Conventional perceptions of Latin America’s organized criminal groups tend to emphasize the greed and violence produced by these groups when, in reality, their existence is much more nuanced than this. Although most associate the presence of criminal groups with heightened levels of violence or drug use, these groups usually do much more than this, often providing certain services and resources to local communities.
Health and Society
Around the world, environmental activists are being murdered at an increasing rate. The victims include those who are specifically environmental activists, park rangers, or indigenous leaders.
Since the introduction of coffee as a staple in morning routines worldwide, it has become one of the most traded commodities on the planet; in fact, it was second only to oil this year (teleSUR 2018). The sudden demand for coffee helped to launch Latin America into the industrial age, with countries like Brazil and Costa Rica (which now leads world coffee production at around 45 million 60 kilogram bags per year) setting prices and international standards for the industry.
Although the United States has no official language, English is by far the most spoken language in the U.S. That being said, approximately 40 million people speak Spanish at home in the United States (United States Census Bureau, 2017). There is little legislation regarding the use of Spanish instruction outside of language classes, and with such a large percentage of the U.S. population speaking English, most schools instruct their students in English. Some schools, however, have made attempts to enforce “English-only” policies, which is where the problem lies.
For time immemorial, the indigenous peoples of the Andes have relied on their extensive understanding of the ecosystem to exist in harmony with the environment.
In the past few years, there has been a particularly prevalent and polarizing dialogue surrounding the role and the place of Hispanic and Latino immigrants in our country.
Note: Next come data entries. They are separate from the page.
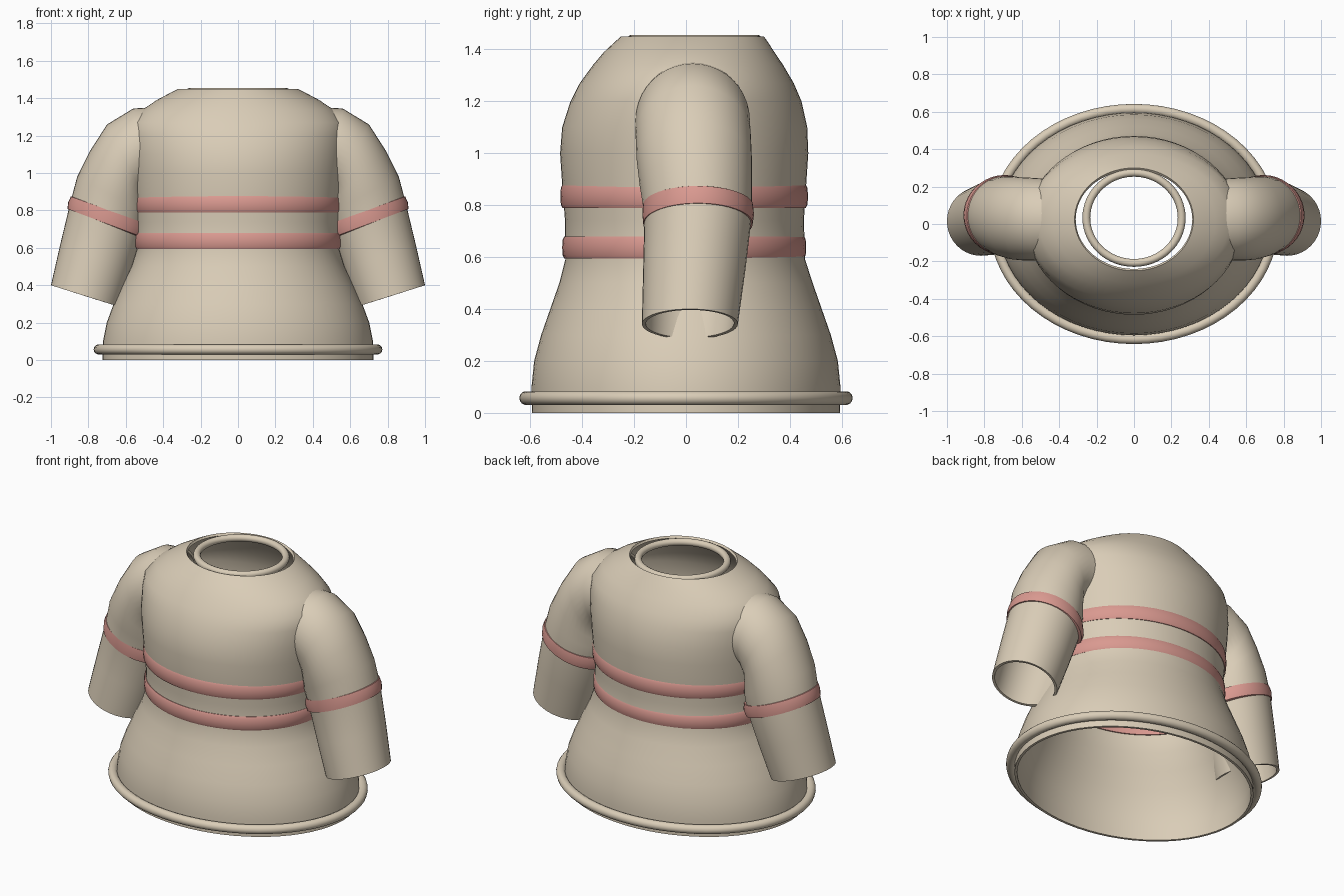
import bpy, math
from mathutils import Vector

if "Cube" in bpy.data.objects:
    bpy.data.objects.remove(bpy.data.objects["Cube"])


def material(name, rgb):
    m = bpy.data.materials.new(name)
    m.diffuse_color = (*rgb, 1)
    m.use_nodes = True
    m.node_tree.nodes["Principled BSDF"].inputs["Base Color"].default_value = m.diffuse_color
    return m


CLOTH = material("beige cloth", (0.70, 0.61, 0.475))
TRIM = material("dusty pink trim", (0.70, 0.32, 0.28))


def loft(name, rings, mat, wall=0.0, closed=False):
    """Skin a list of point rings; optionally thicken inward or join the last ring to the first."""
    n = len(rings[0])
    verts = [p for ring in rings for p in ring]
    rows = len(rings) if closed else len(rings) - 1
    faces = []
    for i in range(rows):
        a, b = i * n, ((i + 1) % len(rings)) * n
        for j in range(n):
            k = (j + 1) % n
            faces.append((a + j, a + k, b + k, b + j))
    mesh = bpy.data.meshes.new(name)
    mesh.from_pydata(verts, [], faces)
    mesh.materials.append(mat)
    obj = bpy.data.objects.new(name, mesh)
    bpy.context.collection.objects.link(obj)
    bpy.ops.object.select_all(action='DESELECT')
    obj.select_set(True)
    bpy.context.view_layer.objects.active = obj
    bpy.ops.object.mode_set(mode='EDIT')
    bpy.ops.mesh.select_all(action='SELECT')
    bpy.ops.mesh.normals_make_consistent(inside=False)
    bpy.ops.object.mode_set(mode='OBJECT')
    if wall:
        mod = obj.modifiers.new("wall", 'SOLIDIFY')
        mod.thickness = wall
        mod.offset = -1
        bpy.ops.object.modifier_apply(modifier=mod.name)
    bpy.ops.object.shade_smooth_by_angle(angle=math.radians(40))
    return obj


def oval(z, rx, ry, cy=0.0, n=64):
    """Horizontal elliptical ring."""
    return [Vector((rx * math.cos(t), cy + ry * math.sin(t), z))
            for t in (2 * math.pi * i / n for i in range(n))]


def sleeve_ring(side, outer, inner, cy, ry, n=40):
    """Tilted elliptical ring spanning an outer and an inner (x, z) point."""
    cx, cz = (outer[0] + inner[0]) / 2, (outer[1] + inner[1]) / 2
    dx, dz = (outer[0] - inner[0]) / 2, (outer[1] - inner[1]) / 2
    return [Vector((side * (cx + dx * math.cos(t)), cy + ry * math.sin(t), cz + dz * math.cos(t)))
            for t in (2 * math.pi * i / n for i in range(n))]


def cord(name, z, rx, ry, cy, r, mat):
    """Round cord following an oval."""
    steps = [2 * math.pi * i / 14 for i in range(14)]
    loft(name, [oval(z + r * math.sin(a), rx + r * math.cos(a), ry + r * math.cos(a), cy)
                for a in steps], mat, closed=True)


# Torso shell: height, half width, half depth, depth centre
torso = [(0, .725, .593, 0), (.10, .722, .595, 0), (.20, .702, .585, 0), (.30, .665, .558, 0),
         (.40, .618, .523, 0), (.50, .570, .488, 0), (.59, .542, .462, -.003),
         (.74, .543, .460, -.006), (.88, .555, .470, -.007), (1.0, .566, .478, -.007),
         (1.10, .575, .472, -.005), (1.20, .580, .445, 0), (1.27, .574, .412, .003),
         (1.34, .508, .366, .008), (1.39, .435, .328, .012), (1.435, .350, .289, .022),
         (1.45, .318, .275, .025)]
loft("torso", [oval(*p) for p in torso], CLOTH, wall=0.015)

# Hem and collar cords
cord("hem_cord", .057, .745, .615, 0, .027, CLOTH)
cord("collar_cord", 1.435, .255, .241, .033, .021, CLOTH)

# Two waist bands with softly rounded edges
for name, z0, z1, rx, ry in (("upper_band", .79, .878, .553, .473), ("lower_band", .595, .68, .548, .466)):
    profile = [(z0, -.03), (z0, -.004), (z0 + .012, .002), ((z0 + z1) / 2, .004),
               (z1 - .012, .002), (z1, -.004), (z1, -.03)]
    loft(name, [oval(z, rx + d, ry + d, -.007) for z, d in profile], TRIM, closed=True)

# Sleeves: outer point, inner point, depth centre, half depth
sleeve = [((.45, 1.352), (.45, .93), .025, .215),
          ((.56, 1.345), (.50, .91), .026, .220),
          ((.70, 1.26), (.50, .87), .028, .222),
          ((.79, 1.12), (.49, .83), .032, .222),
          ((.86, .98), (.48, .78), .038, .217),
          ((.897, .84), (.50, .685), .047, .207),
          ((.95, .62), (.565, .485), .032, .197),
          ((1.0, .40), (.635, .285), .015, .185)]
sleeve_band = [((.875, .875), (.51, .730), .046, .205),
               ((.894, .874), (.48, .725), .046, .212),
               ((.908, .845), (.475, .685), .047, .215),
               ((.912, .808), (.49, .650), .046, .211),
               ((.890, .803), (.52, .652), .046, .200)]
for label, side in (("right", 1), ("left", -1)):
    loft(label + "_sleeve", [sleeve_ring(side, *p) for p in sleeve], CLOTH, wall=0.015)
    loft(label + "_sleeve_band", [sleeve_ring(side, *p) for p in sleeve_band], TRIM, closed=True)
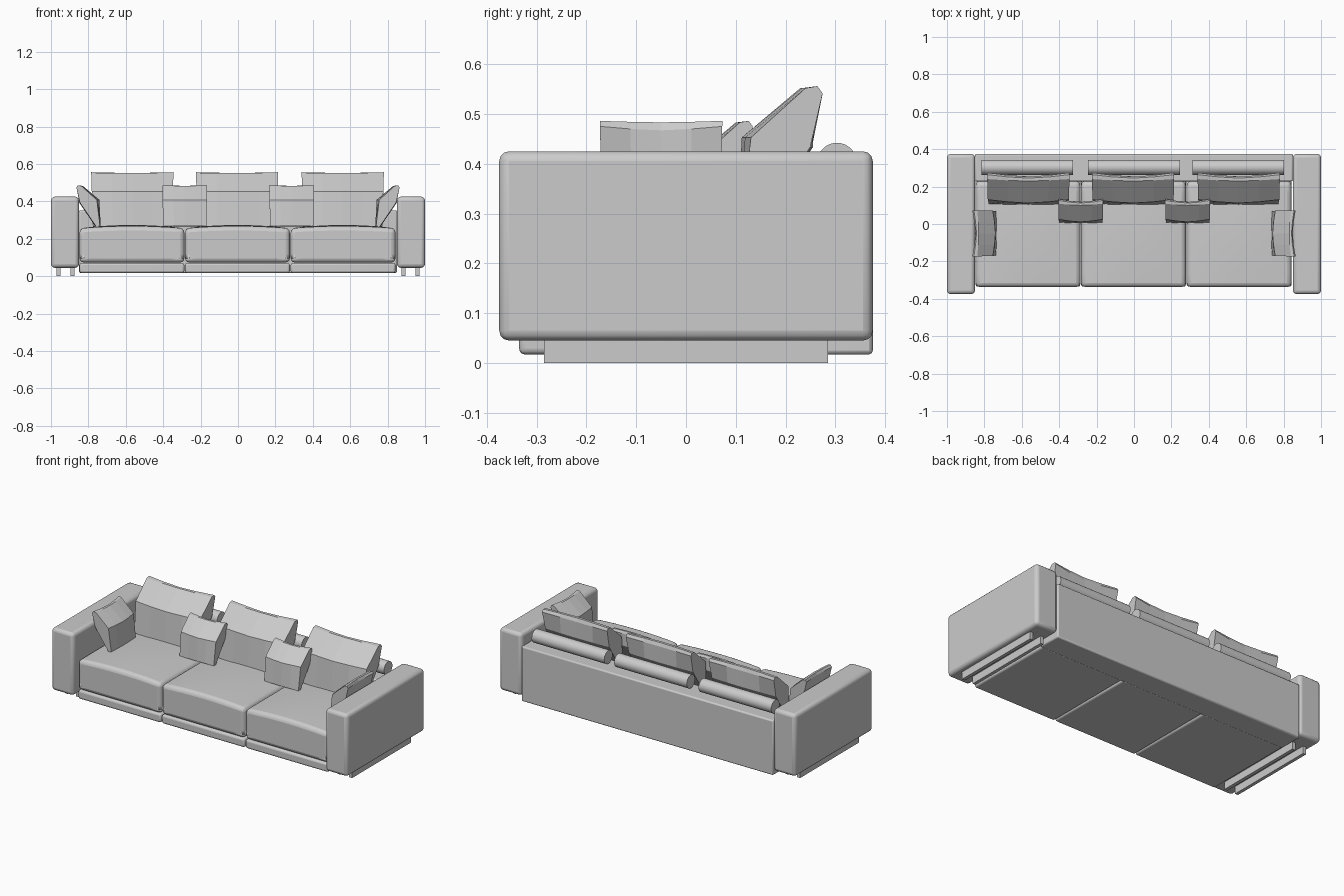
import bpy, bmesh, math

if "Cube" in bpy.data.objects:
    bpy.data.objects.remove(bpy.data.objects["Cube"])

fabric = bpy.data.materials.new("light_grey_fabric")
fabric.diffuse_color = (0.6, 0.6, 0.6, 1)
fabric.use_nodes = True
fabric.node_tree.nodes["Principled BSDF"].inputs["Base Color"].default_value = fabric.diffuse_color


def finish(name, bm, smooth=True, bevel=0, segs=3):
    bmesh.ops.recalc_face_normals(bm, faces=bm.faces)
    me = bpy.data.meshes.new(name)
    bm.to_mesh(me)
    bm.free()
    me.materials.append(fabric)
    ob = bpy.data.objects.new(name, me)
    bpy.context.collection.objects.link(ob)
    if bevel:
        m = ob.modifiers.new("rounded", 'BEVEL')
        m.width, m.segments = bevel, segs
        m.limit_method, m.angle_limit = 'ANGLE', math.radians(50)
    if smooth:
        bpy.ops.object.select_all(action='DESELECT')
        bpy.context.view_layer.objects.active = ob
        ob.select_set(True)
        bpy.ops.object.shade_smooth_by_angle(angle=math.radians(35))
    return ob


def box(name, x, y, z, bevel=0, crown=0, segs=3):
    bm = bmesh.new()
    bmesh.ops.create_cube(bm, size=1)
    if crown:
        bmesh.ops.subdivide_edges(bm, edges=bm.edges[:], cuts=7, use_grid_fill=True)
    for v in bm.verts:
        u, w = v.co.x * 2, v.co.y * 2
        top = v.co.z > 0.49
        v.co.x = (x[0] + x[1]) / 2 + v.co.x * (x[1] - x[0])
        v.co.y = (y[0] + y[1]) / 2 + v.co.y * (y[1] - y[0])
        v.co.z = (z[0] + z[1]) / 2 + v.co.z * (z[1] - z[0])
        if top and crown:
            v.co.z += crown * (1 - u * u) * (1 - 0.4 * w * w)
    return finish(name, bm, bool(bevel), bevel, segs)


# leaning cushion cross-section: depth, height, and mid-width shift of both
SECTION = [(0.000, 0.000, -0.004, 0.0), (0.017, 0.140, -0.014, 0.0),
           (0.100, 0.215, -0.008, 0.0), (0.118, 0.218, -0.014, -0.003),
           (0.126, 0.207, -0.016, -0.008), (0.107, 0.125, 0.004, 0.0),
           (0.020, -0.003, 0.004, 0.0)]


def cushion(name, half, scale, place):
    bm = bmesh.new()
    rings = []
    for i in range(5):
        u = i / 2 - 1
        k = 1 - abs(u) ** 1.5
        ring = []
        for d, h, sd, sh in SECTION:
            flare = 0.96 + 0.04 * max(h, 0) / 0.218
            ring.append(bm.verts.new(place(u * half * flare, (d + sd * k) * scale,
                                           0.268 + (h + sh * k) * scale)))
        rings.append(ring)
    n = len(SECTION)
    for a, b in zip(rings, rings[1:]):
        for j in range(n):
            bm.faces.new((a[j], a[(j + 1) % n], b[(j + 1) % n], b[j]))
    bm.faces.new(rings[0])
    bm.faces.new(rings[-1][::-1])
    finish(name, bm, smooth=False)


# arms with their floor rails
for side, s in (("left", -1), ("right", 1)):
    box(side + "_arm", sorted((s * 0.85, s)), (-0.375, 0.375), (0.045, 0.425), 0.02)
    for k, rx in (("inner", 0.885), ("outer", 0.96)):
        box(f"{side}_{k}_foot_rail", (s * rx - 0.01, s * rx + 0.01), (-0.285, 0.285), (0, 0.048))

# back panel
box("back_panel", (-0.85, 0.85), (0.228, 0.375), (0.017, 0.352), 0.008, segs=2)

# three seat modules: base, seat cushion, bolster, back cushion
modules = [("left", -0.567, -0.57, -0.565), ("middle", -0.003, 0.0, -0.005),
           ("right", 0.562, 0.557, 0.56)]
for name, sx, bx, cx in modules:
    box(name + "_base", (sx - 0.28, sx + 0.28), (-0.335, 0.24), (0.017, 0.071), 0.012)
    box(name + "_seat", (sx - 0.28, sx + 0.28), (-0.337, 0.229), (0.073, 0.256), 0.025, 0.018)
    bm = bmesh.new()
    bmesh.ops.create_cone(bm, cap_ends=True, segments=32, radius1=0.04, radius2=0.04, depth=0.49)
    for v in bm.verts:
        x, y, z = v.co
        v.co = (bx + z, 0.303 + y, 0.402 + x)
    finish(name + "_bolster", bm)
    cushion(name + "_back_cushion", 0.22, 1.32,
            lambda u, d, z, c=cx: (c + u, 0.108 + d, z))

# small cushions in front of the gaps
for name, cx in (("left", -0.285), ("right", 0.287)):
    cushion(name + "_small_cushion", 0.12, 1.0,
            lambda u, d, z, c=cx: (c + u, 0.008 + d, z))

# small cushions leaning on the arms
for name, s in (("left", -1), ("right", 1)):
    cushion(name + "_arm_cushion", 0.123, 1.0,
            lambda u, d, z, s=s: (s * (0.738 + d), -0.05 + u, z))
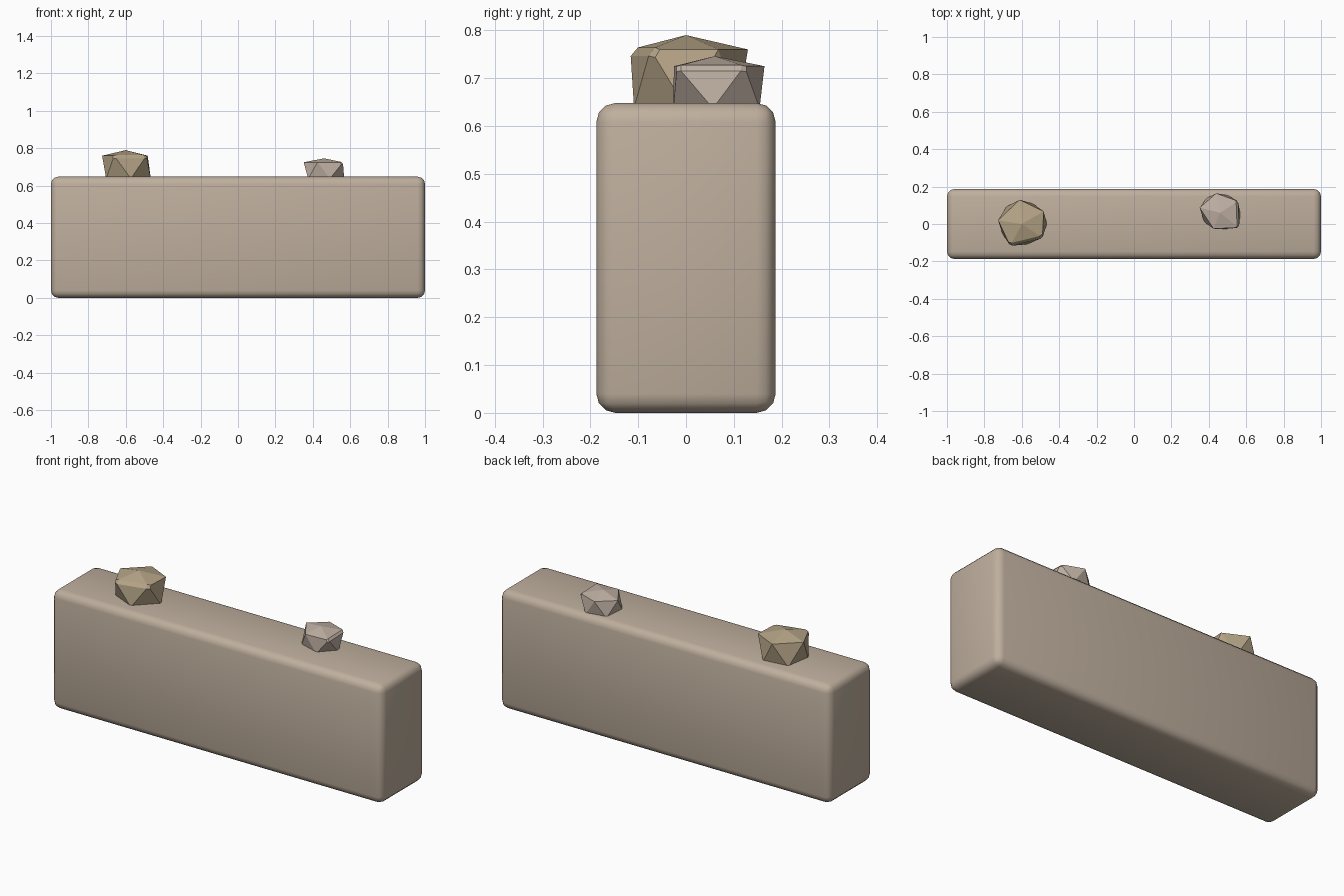
import bpy, bmesh
from math import cos, sin, radians

if "Cube" in bpy.data.objects:
    bpy.data.objects.remove(bpy.data.objects["Cube"])


def material(name, rgb):
    m = bpy.data.materials.new(name)
    m.diffuse_color = (*rgb, 1)
    m.use_nodes = True
    m.node_tree.nodes["Principled BSDF"].inputs["Base Color"].default_value = m.diffuse_color
    return m


def finish(bm, name, mat):
    bmesh.ops.recalc_face_normals(bm, faces=bm.faces[:])
    me = bpy.data.meshes.new(name)
    bm.to_mesh(me)
    bm.free()
    ob = bpy.data.objects.new(name, me)
    bpy.context.collection.objects.link(ob)
    me.materials.append(mat)
    return ob


# Rounded wall block
bm = bmesh.new()
bmesh.ops.create_cube(bm, size=1)
for v in bm.verts:
    v.co = (v.co.x * 2.0, v.co.y * 0.375, (v.co.z + 0.5) * 0.648)
bmesh.ops.bevel(bm, geom=bm.edges[:], offset=0.04, offset_type='OFFSET',
                segments=3, profile=0.5, affect='EDGES')
wall = finish(bm, "wall_block", material("sandstone", (0.52, 0.43, 0.34)))
bpy.context.view_layer.objects.active = wall
wall.select_set(True)
bpy.ops.object.shade_smooth_by_angle(angle=radians(40))


def stone(name, centre, upper, lower, z_levels, chipped, width, mat):
    """Squashed twenty-sided rock: two rings of five (angle, radius) and two tips."""
    z_top, z_up, z_low, z_bottom = z_levels
    bm = bmesh.new()

    def ring(points, z):
        return [bm.verts.new((centre[0] + r * cos(radians(a)),
                              centre[1] + r * sin(radians(a)), z)) for a, r in points]
    top = bm.verts.new((*centre, z_top))
    bottom = bm.verts.new((*centre, z_bottom))
    u, l = ring(upper, z_up), ring(lower, z_low)
    for i in range(5):
        j = (i + 1) % 5
        bm.faces.new((top, u[i], u[j]))
        bm.faces.new((u[i], l[i], u[j]))
        bm.faces.new((u[j], l[i], l[j]))
        bm.faces.new((bottom, l[j], l[i]))
    # Chip one rim edge flat
    edge = bm.edges.get((u[chipped], u[(chipped + 1) % 5]))
    bmesh.ops.bevel(bm, geom=[edge], offset=width, offset_type='OFFSET',
                    segments=1, affect='EDGES')
    return finish(bm, name, mat)


# Loose stones sunk into the top of the wall
stone("large_stone", (-0.6, 0.0),
      [(-118, 0.132), (-34, 0.133), (30, 0.135), (95, 0.130), (171, 0.128)],
      [(-76, 0.112), (0, 0.134), (62, 0.124), (132, 0.124), (-155, 0.116)],
      (0.79, 0.76, 0.638, 0.60), 0, 0.014, material("ochre_stone", (0.46, 0.37, 0.24)))
stone("small_stone", (0.46, 0.06),
      [(-112, 0.092), (-38, 0.128), (33, 0.114), (101, 0.106), (166, 0.112)],
      [(-70, 0.092), (-2, 0.108), (67, 0.102), (134, 0.106), (-150, 0.098)],
      (0.746, 0.725, 0.637, 0.61), 1, 0.010, material("pale_stone", (0.53, 0.44, 0.37)))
In the face of a rise in anti-Latino rhetoric in American politics, and an increase in hate-fueled criminal acts against Latinos in the United States, we are often left with a few questions: Where do these ideas come from? Is there any validity to this? And, how can we collectively become more educated on the reality of Latino-U.S. immigration?